So, we are being labeled as grandparents, in case Sir actually wants to talk to us before he is old enough to ask for money.

Betsy was easy: her daddy, whose parents came here from Germany, called her “Doots” when she was little, an affectionate pronunciation of Deutsche, while Mr. Adam was called “Dutch” by his friends in Lexington. That was her nickname when I met her at Ole Miss.

So, B.C. & John revived that, for her granny name.

I was a little bit harder: I was “Uncle Bob” in my high school yearbook, and still am not exactly sure why. Of course, I’ve had Lyme Disease, so have an excuse for forgetting.

But I was “Uncle Bob” in college, the Navy, to the youth group at church, in prison with the Kairos International Prison Ministry – even my son-in-law calls me “Uncle Bob.”  

My suggestion was to go with a contraction of that, which my young nephew dubbed me, “Bockle, pronounced “Bock-ul.”

However, they went back to basics: “Granddaddy Uncle Bob” was not proper, and far too long. “Grand Uncle Bob” I liked, since it sounds like royalty, but they thought it was still too long.  

They almost shortened it to “GrandUncle,” then went to “Grunkle,” to shorten it even more. They settled on “Grunk.”

Then I went to the first Kairos State Board meeting, at which I was elected chairman. When I announced that I had just achieved grandparenthood, and that Sir was to call me “Grunk,” the Kairos State Board went into executive session and emerged with what they considered a fitting title: “The Grunk.”

Not long after that, I received a trophy of one of these Power Drinks, formerly called “Crunk.” Someone had done a little alteration to my can, and added a crook-mark onto the first letter, making it a can of “Grunk.”

I understand that an attempt was made to correct the spelling on the side of a whole truck of the stuff, but the perpetrator was caught in the act. I’ve never tasted the drink, for my trophy resides unopened on the trophy self.  

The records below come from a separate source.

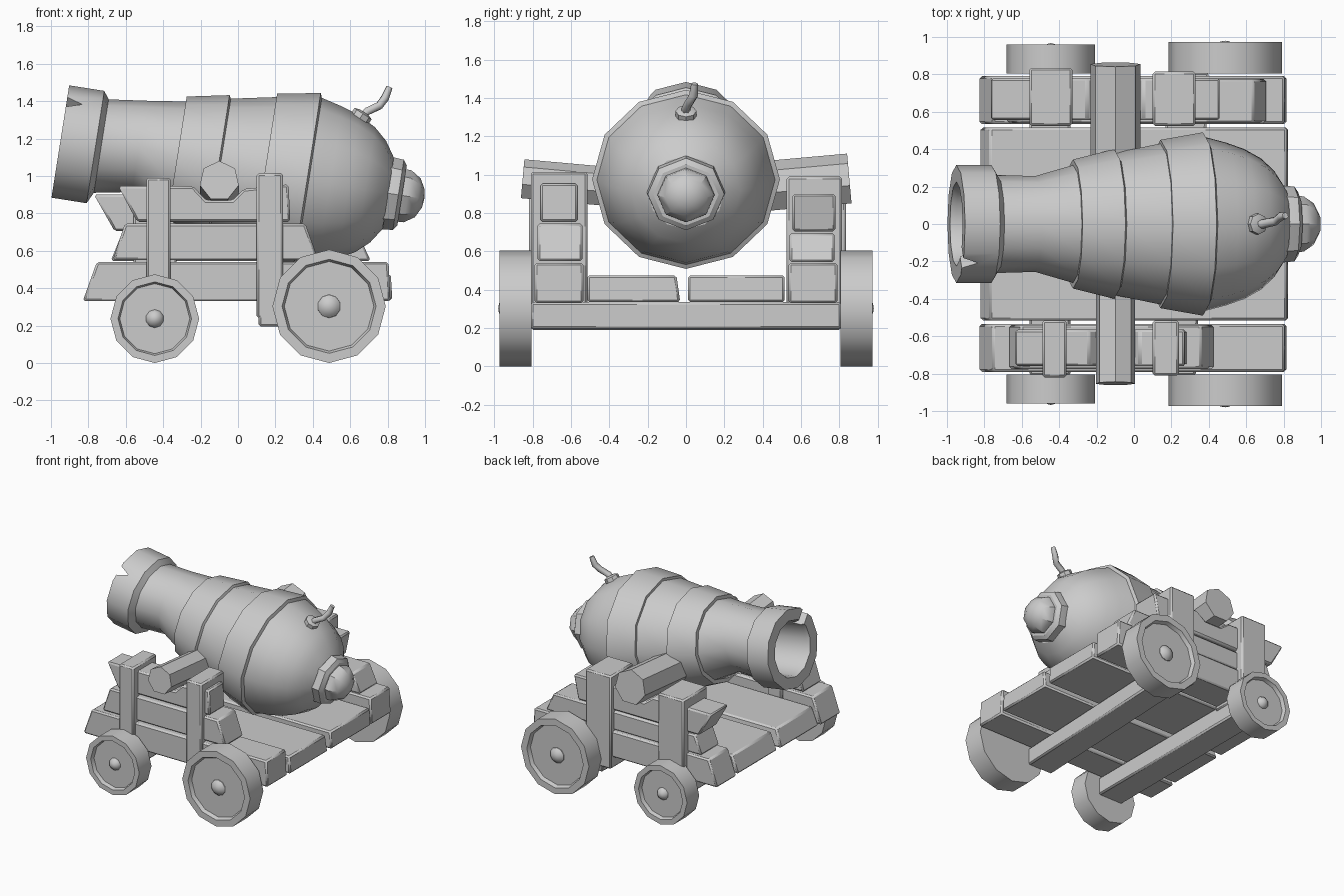
import bpy, bmesh, math
from mathutils import Vector

if "Cube" in bpy.data.objects:
    bpy.data.objects.remove(bpy.data.objects["Cube"])


def make_object(name, bm):
    bmesh.ops.remove_doubles(bm, verts=bm.verts, dist=1e-5)
    bmesh.ops.recalc_face_normals(bm, faces=bm.faces)
    me = bpy.data.meshes.new(name)
    bm.to_mesh(me)
    bm.free()
    ob = bpy.data.objects.new(name, me)
    bpy.context.collection.objects.link(ob)
    return ob


def lathe(name, profile, origin, axis, ref, n, squash=1.0):
    """Spin (distance, radius[, sideways lift]) about an axis; first corner points along ref."""
    d = Vector(axis).normalized()
    e2 = d.cross(Vector(ref)).normalized()
    e1 = e2.cross(d)
    bm = bmesh.new()
    rings = []
    for s, r, *lift in profile:
        centre = Vector(origin) + d * s + e2 * sum(lift)
        rings.append([bm.verts.new(centre + e1 * r * math.cos(math.tau * i / n)
                      + e2 * r * squash * math.sin(math.tau * i / n)) for i in range(n)])
    for a, b in zip(rings, rings[1:]):
        for i in range(n):
            j = (i + 1) % n
            bm.faces.new((a[i], a[j], b[j], b[i]))
    return make_object(name, bm)


def extrude(name, a, b, bevel=0.0):
    """Solid between two matching outlines."""
    bm = bmesh.new()
    va = [bm.verts.new(p) for p in a]
    vb = [bm.verts.new(p) for p in b]
    bm.faces.new(va)
    bm.faces.new(vb)
    for i in range(len(va)):
        j = (i + 1) % len(va)
        bm.faces.new((va[i], va[j], vb[j], vb[i]))
    ob = make_object(name, bm)
    if bevel:
        m = ob.modifiers.new("Bevel", 'BEVEL')
        m.width = bevel
        m.segments = 1
    return ob


def plank(name, outline, y0, y1, bevel=0.012):
    return extrude(name, [(x, y0, z) for x, z in outline],
                   [(x, y1, z) for x, z in outline], bevel)


def box(name, x0, x1, y0, y1, z0, z1):
    return plank(name, [(x0, z0), (x1, z0), (x1, z1), (x0, z1)], y0, y1)


# Barrel: bore, muzzle ring, bands and rounded breech
muzzle = Vector((-0.95, 0, 1.184))
axis = Vector((0.988, 0, -0.156)).normalized()
up = Vector((0.156, 0, 0.988)).normalized()
Y = Vector((0, 1, 0))
barrel = lathe("barrel", [
    (0.75, 0), (0.75, 0.2), (0.03, 0.215), (0, 0.225), (0, 0.315), (0.19, 0.315),
    (0.22, 0.262, 0.01), (0.42, 0.256, 0.04), (0.63, 0.315, 0.012), (0.63, 0.345, 0.01),
    (0.855, 0.4), (0.865, 0.382), (1.105, 0.43), (1.105, 0.45), (1.335, 0.49), (1.345, 0.465),
    (1.46, 0.435), (1.56, 0.4), (1.65, 0.35), (1.72, 0.285), (1.775, 0.2), (1.775, 0)],
    muzzle, axis, Y, 12, 0.965)

# V-shaped chip in the muzzle ring
rad = (up * 0.72 - Y * 0.7).normalized()
tan = axis.cross(rad)
tri = [muzzle + axis * s + tan * t for s, t in ((-0.03, 0.05), (-0.03, -0.05), (0.085, 0))]
cutter = extrude("chip_cutter", [p + rad * 0.16 for p in tri], [p + rad * 0.4 for p in tri])
cutter.hide_render = True
m = barrel.modifiers.new("Chip", 'BOOLEAN')
m.operation = 'DIFFERENCE'
m.solver = 'EXACT'
m.object = cutter
bpy.context.view_layer.objects.active = barrel
bpy.ops.object.modifier_apply(modifier="Chip")
bpy.data.objects.remove(cutter)

# Breech ring and knob
lathe("breech_ring", [(1.72, 0), (1.72, 0.2), (1.775, 0.205), (1.83, 0.2), (1.85, 0.17), (1.85, 0)],
      muzzle, axis, Y, 8, 0.95)
lathe("breech_knob", [(1.83, 0), (1.83, 0.15), (1.88, 0.148), (1.935, 0.11), (1.965, 0.05), (1.97, 0)],
      muzzle, axis, Y, 8, 0.95)

# Fuse collar and bent fuse
lathe("fuse_collar", [(-0.05, 0), (-0.05, 0.055), (0.015, 0.055), (0.025, 0.03), (0.025, 0)],
      (0.66, 0, 1.32), (0.55, 0, 0.83), Y, 8)
cu = bpy.data.curves.new("fuse", 'CURVE')
cu.dimensions = '3D'
cu.bevel_depth = 0.024
cu.bevel_resolution = 1
cu.use_fill_caps = True
sp = cu.splines.new('POLY')
path = [(0.64, 0, 1.29), (0.69, 0, 1.345), (0.755, 0.015, 1.375), (0.785, 0.04, 1.415), (0.81, 0.045, 1.475)]
sp.points.add(len(path) - 1)
for i, (pt, p) in enumerate(zip(sp.points, path)):
    pt.co = (*p, 1)
    pt.radius = 0.75 if i == len(path) - 1 else 1
bpy.context.collection.objects.link(bpy.data.objects.new("fuse", cu))

# Trunnions, tilted slightly upward to the outside
trunnions = [lathe("trunnion", [(0, 0), (0, r), (0.545, r), (0.545, 0)],
                   (-0.1, side * 0.31, 0.925), (0, side, 0.09), (0, 0, 1), 7)
             for side, r in ((-1, 0.107), (1, 0.137))]

# Deck planks with a ragged gap, slanted at the front end
for side, gap in ((-1, 0.03), (1, 0.01)):
    ends = []
    for x, slant in ((-0.825, 0.055), (0.825, -0.008)):
        ends.append([(x, side * gap, 0.335), (x, side * 0.515, 0.335),
                     (x + slant, side * 0.515, 0.475), (x + slant, side * (gap + 0.01) - 0.01, 0.475)])
    extrude("deck_plank", *ends, 0.012)

# Axle beams; the rear one sits ahead of its wheels and is slightly skewed
box("front_axle_beam", -0.56, -0.34, -0.81, 0.81, 0.19, 0.335)
extrude("rear_axle_beam", *[[(x, y, 0.195), (x + 0.22, y, 0.195), (x + 0.22, y, 0.335), (x, y, 0.335)]
                            for x, y in ((0.11, -0.81), (0.18, 0.81))], 0.012)

# Side walls, near side: three stacked planks
low = [(-0.83, 0.33), (0.815, 0.33), (0.805, 0.54), (-0.755, 0.54)]
plank("near_low_plank", low, -0.79, -0.535)
plank("near_mid_plank", [(-0.67, 0.55), (0.43, 0.55), (0.36, 0.745), (-0.605, 0.745)], -0.775, -0.54)
plank("near_top_plank", [(-0.54, 0.755), (0.28, 0.755), (0.27, 0.955), (0.03, 0.93), (-0.03, 0.87),
                         (-0.17, 0.87), (-0.24, 0.945), (-0.64, 0.945)], -0.76, -0.565)
# Side walls, far side
plank("far_low_plank", low, 0.535, 0.79)
plank("far_mid_plank", [(-0.68, 0.545), (0.71, 0.545), (0.64, 0.695), (-0.62, 0.695)], 0.54, 0.775)
plank("far_top_plank", [(-0.66, 0.705), (0.42, 0.705), (0.46, 0.9), (0.05, 0.9), (-0.03, 0.84),
                        (-0.17, 0.84), (-0.25, 0.9), (-0.77, 0.9)], 0.555, 0.78)

# Upright posts
box("near_front_post", -0.49, -0.36, -0.82, -0.515, 0.3, 0.99)
box("near_rear_post", 0.1, 0.24, -0.81, -0.515, 0.24, 1.015)
box("far_front_post", -0.56, -0.33, 0.525, 0.835, 0.3, 0.98)
box("far_rear_post", 0.1, 0.33, 0.525, 0.815, 0.24, 0.99)

# Wheels with recessed faces and domed hubs
for side in (-1, 1):
    for label, x, r, w in (("front", -0.445, 0.237, 0.155), ("rear", 0.487, 0.303, 0.168)):
        o, d = (x, side * 0.805, r), (0, side, 0)
        lathe(label + "_wheel", [(0, 0), (0, r), (w, r), (w, r * 0.83), (w - 0.03, r * 0.79), (w - 0.03, 0)],
              o, d, (0, 0, -1), 12)
        h = r * 0.21
        lathe(label + "_hub", [(w - 0.04, h), (w - 0.025, h * 0.97), (w - 0.01, h * 0.75), (w + 0.003, h * 0.4),
                               (w + 0.007, 0)], o, d, (0, 0, -1), 10)

# Soft shading with crisp edges; the seven-sided trunnions are smooth all round
for angle, group in ((32, [o for o in bpy.context.scene.objects if o.type == 'MESH']), (60, trunnions)):
    bpy.ops.object.select_all(action='DESELECT')
    for ob in group:
        ob.select_set(True)
    bpy.context.view_layer.objects.active = group[0]
    bpy.ops.object.shade_smooth_by_angle(angle=math.radians(angle))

I am The Grunk.

I never knew my fraternal grandfather, for he died of a stroke before I was born. His widow was dubbed “Mema” by older cousins before I was born, as well. Big Robert was the youngest of seven children, so Mema was already named and I had no sayso.  

My mother’s daddy was a medical doctor, whom we called “Doctor” as a natural granddaddy name. His wife was a stickler for manners, and wore a metal thimble on her middle finger for the sole purpose (I thought) of thumping a knot on my head if I forgot to say “Yes, Ma’am; No Ma’am; Thank You, Ma’am; Please, Ma’am.”

You remembered your manners around “Ma’am,” as I – the oldest of four — came to call her for a grandmother name.

Our kids called Big Robert just plain “Granddaddy,” and Miss Janice was dubbed “Annaih,” an attempt at “Janice” by Christie, our oldest. Betsy’s mother chose her own grandparent name, “Gran,” and Betsy’s daddy was killed in a car wreck before our kids had a chance to know Mr. Adam.

“Grunk” will work okay for me, and I do appreciate the efforts of my prison comrades to make it a fitting title: I am The Grunk! You need not bow down.